■ YOUR OBJECTIVE ■
Repeat precisely the span of lines below that opens with the line containing "bpy.ops.object.select_all(action='DESELECT')" and closes with the line containing "# Tapered cup", both included.

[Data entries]
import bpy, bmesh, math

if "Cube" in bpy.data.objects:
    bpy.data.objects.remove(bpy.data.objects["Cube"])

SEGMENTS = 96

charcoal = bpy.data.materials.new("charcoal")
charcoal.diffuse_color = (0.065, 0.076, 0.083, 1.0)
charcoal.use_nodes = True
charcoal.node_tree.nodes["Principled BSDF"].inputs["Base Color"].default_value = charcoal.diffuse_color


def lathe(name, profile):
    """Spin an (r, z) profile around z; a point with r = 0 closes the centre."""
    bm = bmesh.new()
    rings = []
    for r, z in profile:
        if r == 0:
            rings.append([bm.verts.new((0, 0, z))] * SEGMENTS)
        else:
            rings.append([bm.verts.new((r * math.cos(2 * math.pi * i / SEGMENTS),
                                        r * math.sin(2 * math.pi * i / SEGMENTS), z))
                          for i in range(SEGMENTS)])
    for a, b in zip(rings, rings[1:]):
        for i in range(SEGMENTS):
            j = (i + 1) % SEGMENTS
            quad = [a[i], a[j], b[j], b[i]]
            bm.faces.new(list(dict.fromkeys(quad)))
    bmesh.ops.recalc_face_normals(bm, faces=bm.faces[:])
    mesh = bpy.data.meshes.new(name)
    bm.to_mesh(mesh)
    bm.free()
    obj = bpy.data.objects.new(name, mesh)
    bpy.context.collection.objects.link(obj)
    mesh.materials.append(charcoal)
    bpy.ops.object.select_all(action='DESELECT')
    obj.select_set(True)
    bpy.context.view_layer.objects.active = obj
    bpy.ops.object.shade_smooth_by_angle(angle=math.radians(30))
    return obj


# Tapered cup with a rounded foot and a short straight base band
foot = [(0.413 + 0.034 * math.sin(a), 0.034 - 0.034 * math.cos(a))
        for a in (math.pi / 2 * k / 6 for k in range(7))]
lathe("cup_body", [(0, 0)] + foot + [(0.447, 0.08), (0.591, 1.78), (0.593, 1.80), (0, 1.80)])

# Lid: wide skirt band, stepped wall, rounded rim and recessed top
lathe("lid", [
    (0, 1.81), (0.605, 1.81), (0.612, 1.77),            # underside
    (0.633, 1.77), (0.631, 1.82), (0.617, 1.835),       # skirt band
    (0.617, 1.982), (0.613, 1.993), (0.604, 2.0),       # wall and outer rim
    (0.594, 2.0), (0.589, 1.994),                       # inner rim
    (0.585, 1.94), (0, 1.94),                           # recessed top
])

■ YOUR SOLUTION ■
    bpy.ops.object.select_all(action='DESELECT')
    obj.select_set(True)
    bpy.context.view_layer.objects.active = obj
    bpy.ops.object.shade_smooth_by_angle(angle=math.radians(30))
    return obj


# Tapered cup with a rounded foot and a short straight base band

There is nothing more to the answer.